You talk a lot about the difference between production and the live show — which makes a lot of sense with electronic music. I know Elly, you have a degree as a music therapist — which, congrats! — and with that in mind, what kind of music community do you want to try to build with your fans, especially at these live shows?
Elly: That’s such a good question because, we haven’t really explicitly talked about this, but I think we have really built one in the past few years, and that’s incredible to see. I think dance music spaces and clubs, raves, electronic spaces, are ones that can feel extremely exclusive, judgmental. Even bands who talk lots about inclusivity and all these things — you don’t feel particularly welcome or comfortable at the show because you feel like everyone is cool.
Andy: [Creating a welcoming space is] really difficult to do explicitly. But it depends on the way you act on stage and how that translates to experience for everyone that’s watching. It’s definitely a new part of the Huntly journey, because more people have been coming to shows.
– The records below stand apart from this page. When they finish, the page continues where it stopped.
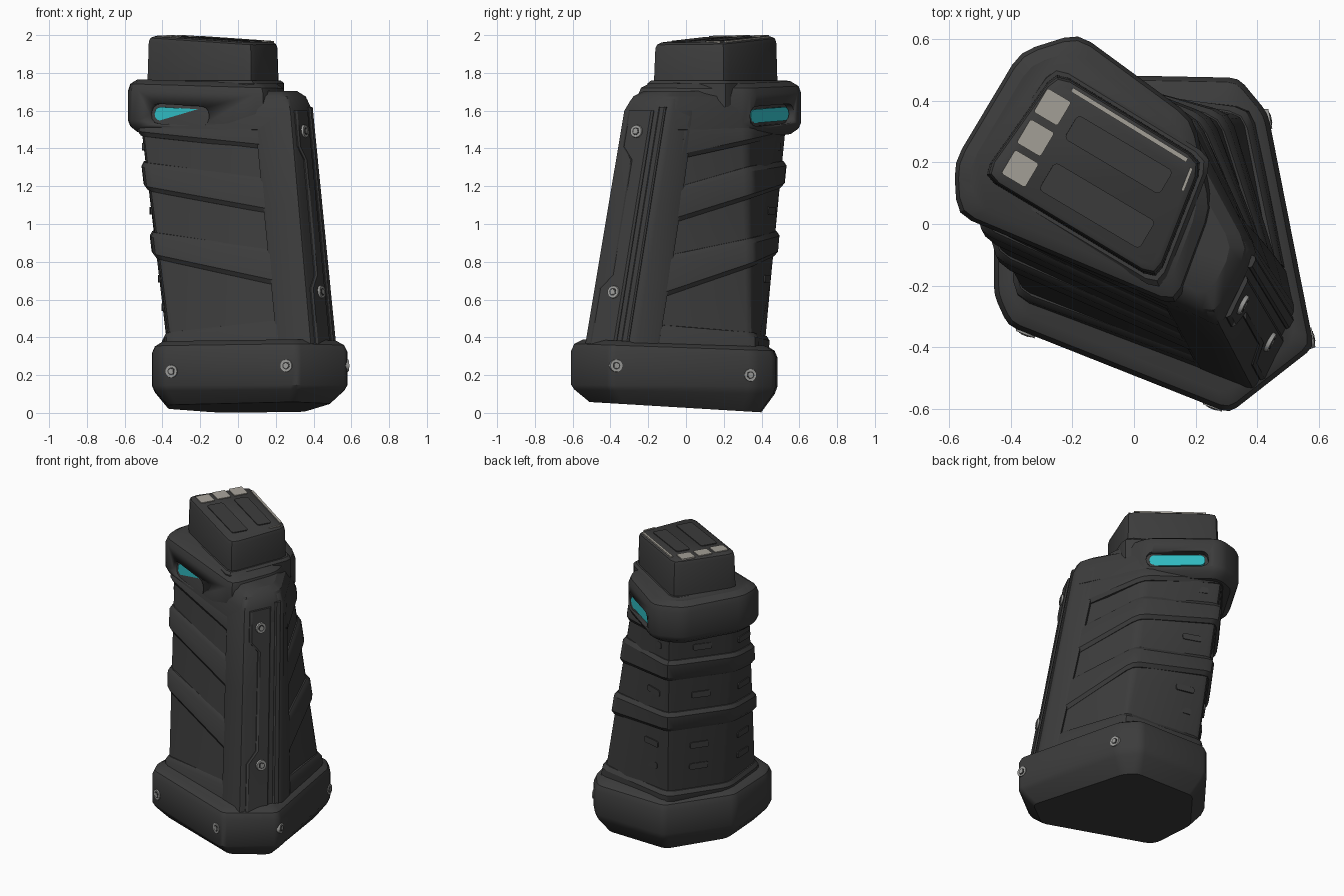
import bpy, bmesh, math
from mathutils import Vector, Matrix

if "Cube" in bpy.data.objects:
    bpy.data.objects.remove(bpy.data.objects["Cube"])

def material(name, col):
    m = bpy.data.materials.new(name)
    m.diffuse_color = (*col, 1)
    m.use_nodes = True
    m.node_tree.nodes["Principled BSDF"].inputs["Base Color"].default_value = m.diffuse_color
    return m

DARK = material("charcoal", (0.045, 0.045, 0.045))
CYAN = material("cyan glow", (0.03, 0.50, 0.54))
STEEL = material("steel", (0.33, 0.33, 0.32))
BEIGE = material("pale contact", (0.38, 0.36, 0.32))

# ---------- helpers ----------
def finish(name, bm, mat, angle=32):
    bmesh.ops.recalc_face_normals(bm, faces=bm.faces)
    me = bpy.data.meshes.new(name)
    bm.to_mesh(me)
    bm.free()
    me.materials.append(mat)
    ob = bpy.data.objects.new(name, me)
    bpy.context.collection.objects.link(ob)
    bpy.ops.object.select_all(action='DESELECT')
    ob.select_set(True)
    bpy.context.view_layer.objects.active = ob
    bpy.ops.object.shade_smooth_by_angle(angle=math.radians(angle))
    return ob

def offset(pts, d):
    """Offset a counter-clockwise convex outline by d (outward positive)."""
    out, n = [], len(pts)
    for i in range(n):
        p = Vector(pts[i])
        a = (p - Vector(pts[i - 1])).normalized()
        b = (Vector(pts[(i + 1) % n]) - p).normalized()
        na, nb = Vector((a.y, -a.x)), Vector((b.y, -b.x))
        out.append(p + (na + nb) * d / (1 + na.dot(nb)))
    return out

def rounded(pts, r, closed=True):
    """Replace each corner by three points."""
    out, n = [], len(pts)
    for i, p in enumerate(pts):
        if not closed and i in (0, n - 1):
            out.append(p)
            continue
        q, s = pts[i - 1], pts[(i + 1) % n]
        a = p + (q - p).normalized() * min(r, (q - p).length * .45)
        b = p + (s - p).normalized() * min(r, (s - p).length * .45)
        out += [a, (a + 2 * p + b) / 4, b]
    return out

def loft(name, rings, mat=DARK):
    bm = bmesh.new()
    vs = [[bm.verts.new(v) for v in r] for r in rings]
    n = len(vs[0])
    for lo, hi in zip(vs, vs[1:]):
        for i in range(n):
            j = (i + 1) % n
            bm.faces.new((lo[i], lo[j], hi[j], hi[i]))
    bm.faces.new(vs[0])
    bm.faces.new(vs[-1])
    return finish(name, bm, mat)

def stack(name, outline, levels, r, tilt=lambda x, y, z: z, mat=DARK):
    """Loft an outline through (z, offset) levels."""
    rings = [[(p.x, p.y, tilt(p.x, p.y, z)) for p in rounded(offset(outline, d), r)]
             for z, d in levels]
    return loft(name, rings, mat)

def box(name, c, along, normal, size, mat=DARK, bevel=0.0):
    """Box with length along one axis, depth along normal, height on the third."""
    n = Vector(normal).normalized()
    x = Vector(along)
    x = (x - n * x.dot(n)).normalized()
    M = Matrix((x, n, x.cross(n))).transposed().to_4x4()
    M.translation = Vector(c)
    bm = bmesh.new()
    bmesh.ops.create_cube(bm, size=1)
    bmesh.ops.scale(bm, vec=size, verts=bm.verts)
    if bevel:
        ed = [e for e in bm.edges if abs((e.verts[0].co - e.verts[1].co).normalized().y) > .9]
        bmesh.ops.bevel(bm, geom=ed, offset=bevel, segments=3, affect='EDGES', profile=.5)
    bmesh.ops.transform(bm, matrix=M, verts=bm.verts)
    return finish(name, bm, mat)

def screw(name, c, normal, r=.036):
    n = Vector(normal).normalized()
    rot = n.to_track_quat('Z', 'Y').to_matrix().to_4x4()
    for part, rad, dep, mat, seg in (("head", r, .020, STEEL, 20), ("recess", r * .62, .024, DARK, 16),
                                     ("socket", r * .45, .028, STEEL, 6)):
        bm = bmesh.new()
        bmesh.ops.create_cone(bm, cap_ends=True, segments=seg, radius1=rad, radius2=rad * .9, depth=dep,
                              matrix=Matrix.Translation(Vector(c)) @ rot)
        finish(f"{name}_{part}", bm, mat)

# ---------- body cross-section, blended from low to high ----------
LOW = [(.385, -.535), (.52, -.28), (.37, .37), (-.17, .445), (-.40, .11), (-.385, -.23)]
TOP = [(.28, -.335), (.40, -.09), (.18, .335), (-.26, .57), (-.54, .21), (-.54, .05)]

def section(z, d=0.0):
    t = (z - .4) / 1.2
    return offset([Vector(a).lerp(Vector(b), t) for a, b in zip(LOW, TOP)], d)

def at(z, pts):
    return [Vector((p.x, p.y, z)) for p in pts]

loft("grip_core", [at(z, rounded(section(z, -.018), .035)) for z in (.25, .7, 1.1, 1.6)])

# Upper shell joining the cap and the front
loft("upper_shell", [at(z, rounded(section(z, d), .05)) for z, d in
     ((1.47, -.04), (1.50, 0), (1.61, 0), (1.675, -.02), (1.705, -.06))])

# Front housing that the wrap-around bands run into
def housing(z, d=0.0):
    s, t = section(z), (z - .4) / 1.2
    left, right = s[5].lerp(s[0], .75), s[1].lerp(s[2], .24 + .10 * t)
    return at(z, rounded(offset([left, s[0], s[1], right], d), .025))
loft("front_housing", [housing(.28), housing(.7), housing(1.1), housing(1.6), housing(1.66, -.02), housing(1.69, -.06)])

# Bands around the sides and back
def band(name, lo, hi):
    def row(zs, d):
        pts = []
        for k, z in zip((None, 5, 4, 3, 2, -1), zs):
            s = section(z, d)
            if k is None:
                p = s[5].lerp(s[0], .80)
            elif k == -1:
                p = s[2].lerp(s[1], .78)
            else:
                p = section(z, d + .008)[k]
            pts.append(Vector((p.x, p.y, z)))
        return rounded(pts, .05, closed=False)
    inset = lambda zs, a: [z + a for z in zs]
    rows = [row(lo, -.06), row(inset(lo, .005), -.018), row(inset(lo, .03), -.002),
            row(inset(hi, -.03), -.002), row(inset(hi, -.005), -.018), row(hi, -.06)]
    loft(name, list(zip(*rows)))

band("upper_band", (1.05, 1.17, 1.19, 1.19, 1.13, 1.00), (1.25, 1.33, 1.34, 1.34, 1.31, 1.20))
band("middle_band", (.67, .81, .83, .83, .77, .61), (.87, .96, .97, .97, .93, .84))
band("lower_band", (.28,) * 6, (.50, .43, .41, .41, .43, .47))
band("collar_band", (1.39, 1.46, 1.47, 1.47, 1.42, 1.34), (1.53,) * 6)

# Small grip lugs in the recesses at the back
for row, z in enumerate((1.41, 1.07, .71, .56)):
    s = section(z, -.024)
    for i, (a, b, f) in enumerate(((2, 3, .72), (3, 4, .5), (4, 5, .5))):
        e, c = s[b] - s[a], s[a].lerp(s[b], f)
        box(f"back_lug_{row}_{i}", (c.x, c.y, z), (e.x, e.y, 0), (e.y, -e.x, 0), (.12, .03, .04), DARK, .01)

# Base shoe
BASE = [(.31, -.615), (.585, -.40), (.435, .36), (.34, .475), (-.17, .485), (-.455, .12), (-.455, -.23), (-.41, -.33)]
def base_tilt(x, y, z):
    return z + (.027 - .06 * y) * max(0, 1 - z / .16) + (-.035 * y if z > .3 else 0)
stack("base_shoe", BASE, [(0, -.085), (.10, -.015), (.14, 0), (.31, 0), (.345, -.015), (.37, -.055)], .03, base_tilt)

# Upper cap with a lit slot on either side
CAP = [(.14, -.27), (.26, .05), (.195, .345), (-.18, .62), (-.37, .56), (-.585, .20), (-.575, .03)]
cap = stack("upper_cap", CAP, [(1.47, -.05), (1.50, -.012), (1.53, 0), (1.69, 0), (1.725, -.012), (1.75, -.05)],
            .05, lambda x, y, z: z - .03 * x)
for side, a, b, x, ln in (("left", CAP[6], CAP[0], -.31, .30), ("right", CAP[2], CAP[3], .04, .34)):
    a, b = Vector(a), Vector(b)
    c = a.lerp(b, (x - a.x) / (b.x - a.x))
    e = (b - a).normalized()
    n = Vector((e.y, -e.x, 0))
    c = Vector((c.x, c.y, 1.577))
    along = (e.x, e.y, -.06 * e.x)
    cut = box(f"{side}_slot_cutter", c, along, n, (ln + .04, .08, .105), DARK, .045)
    cut.hide_render = True
    m = cap.modifiers.new(f"{side}_slot", 'BOOLEAN')
    m.operation, m.object, m.solver = 'DIFFERENCE', cut, 'EXACT'
    box(f"{side}_light", c - n * .038, along, n, (ln, .04, .072), CYAN, .033)
# Bake the slots and drop the cutters
bpy.context.view_layer.objects.active = cap
for m in list(cap.modifiers):
    if m.type == 'BOOLEAN':
        cutter = m.object
        while cap.modifiers[0] != m:
            bpy.ops.object.modifier_move_up(modifier=m.name)
        bpy.ops.object.modifier_apply(modifier=m.name)
        bpy.data.objects.remove(cutter)

# Plug block and collar
PLUG = [(.07, -.17), (.215, .20), (-.25, .485), (-.48, .16)]
top_z = lambda x, y: 1.967 - .05 * x + .03 * y
plug_tilt = lambda x, y, z: z if z < 1.8 else z - 1.975 + top_z(x, y)
stack("plug_block", PLUG, [(1.65, .012), (1.79, .011), (1.945, .007), (1.965, .001), (1.975, -.015)], .05, plug_tilt)
stack("plug_collar", PLUG, [(1.62, .035), (1.745, .035), (1.76, .022)], .05)

# Plug top: contacts, ridged panels, worn edges
UP, AX = (.05, -.03, 1), (.86, -.51, 0)
def top_plate(name, x, y, l, w, mat, ax=AX, r=.015):
    box(name, (x, y, top_z(x, y) + .001), ax, UP, (l, .009, w), mat, r)
for i, (x, y) in enumerate(((-.265, .38), (-.32, .28), (-.37, .18))):
    top_plate(f"contact_{i}", x, y, .09, .09, BEIGE, AX, .008)
top_plate("top_panel_back", -.05, .225, .36, .09, DARK)
top_plate("top_panel_front", -.12, .06, .38, .105, DARK)
top_plate("worn_edge_back", -.015, .322, .44, .015, BEIGE, (.465, -.285, 0), .003)
top_plate("worn_edge_front", .172, .145, .08, .010, BEIGE, (.145, .37, 0), .003)

# Front strap: pads at the screws joined by a narrower rail
def front_strip(z, u0, u1, h=.014, c=.012):
    s = section(z)
    e = (s[1] - s[0]).normalized()
    n = Vector((e.y, -e.x))
    a, b = s[0].lerp(s[1], u0), s[0].lerp(s[1], u1)
    return at(z, [a - n * .03, a + n * h * .4, a + n * h + e * c, b + n * h - e * c, b + n * h * .4, b - n * .03])
loft("front_strap", [front_strip(z, a, b) for z, a, b in
     ((.33, .14, .68), (.66, .14, .68), (.73, .36, .68), (1.34, .36, .68), (1.41, .14, .68), (1.60, .14, .68))])
# Ridge line beside the strap
loft("front_ridge", [front_strip(z, .78, .93, .010, .008) for z in (.33, .9, 1.62)])

# Screws
for name, z, f in (("upper_strap_screw", 1.49, .40), ("lower_strap_screw", .64, .47)):
    s = section(z)
    c, e = s[0].lerp(s[1], f), s[1] - s[0]
    n = Vector((e.y, -e.x)).normalized()
    screw(name, (c.x + n.x * .015, c.y + n.y * .015, z), (n.x, n.y, .1))
for i, (x, y, z, n) in enumerate(((-.35, -.350, .22, (-.37, -.93, 0)), (.258, -.588, .25, (-.37, -.93, 0)),
                                  (.573, -.37, .25, (.98, .2, 0)), (.433, .34, .2, (.98, .2, 0)))):
    screw(f"base_screw_{i}", (x, y, z), n)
I know you guys will be touring a bit, but what’s next on your radar? How are you feeling?
Elly: (giving a thumbs up, a little panicked) Awesome!
Andy: We’re excited to start looking to the rest of the world — I find it really important to remember that five years ago, this was all that I wanted. Sometimes it’s like, “Oh, this is normal life now, I have to do this interview,” but then it’s like, actually, I’m talking to someone on the other side of the world who’s been listening to our music and asking us questions about it. Moving forward, definitely going to be working on more music. Everyone always seems to want the next thing.
You need some time to enjoy the album that you put out three months ago!
Elly: We agonized over so many of the decisions on the album and we put so much time and energy into it with the goal of it being something significant enough that those decisions meant something. All of these little decisions. I was always like, “Come on, we need to finish it, it’s fine, the song’s fine, we don’t need to get those drums sounding any more bassy, they’re fine, no one’ll notice, let’s just finish the song and get it out,” whereas we were more like, “No, we need to be really precise about things.”
Andy: (sarcastically) We’re looking forward to doing that again.
Photo by Phebe Schmidt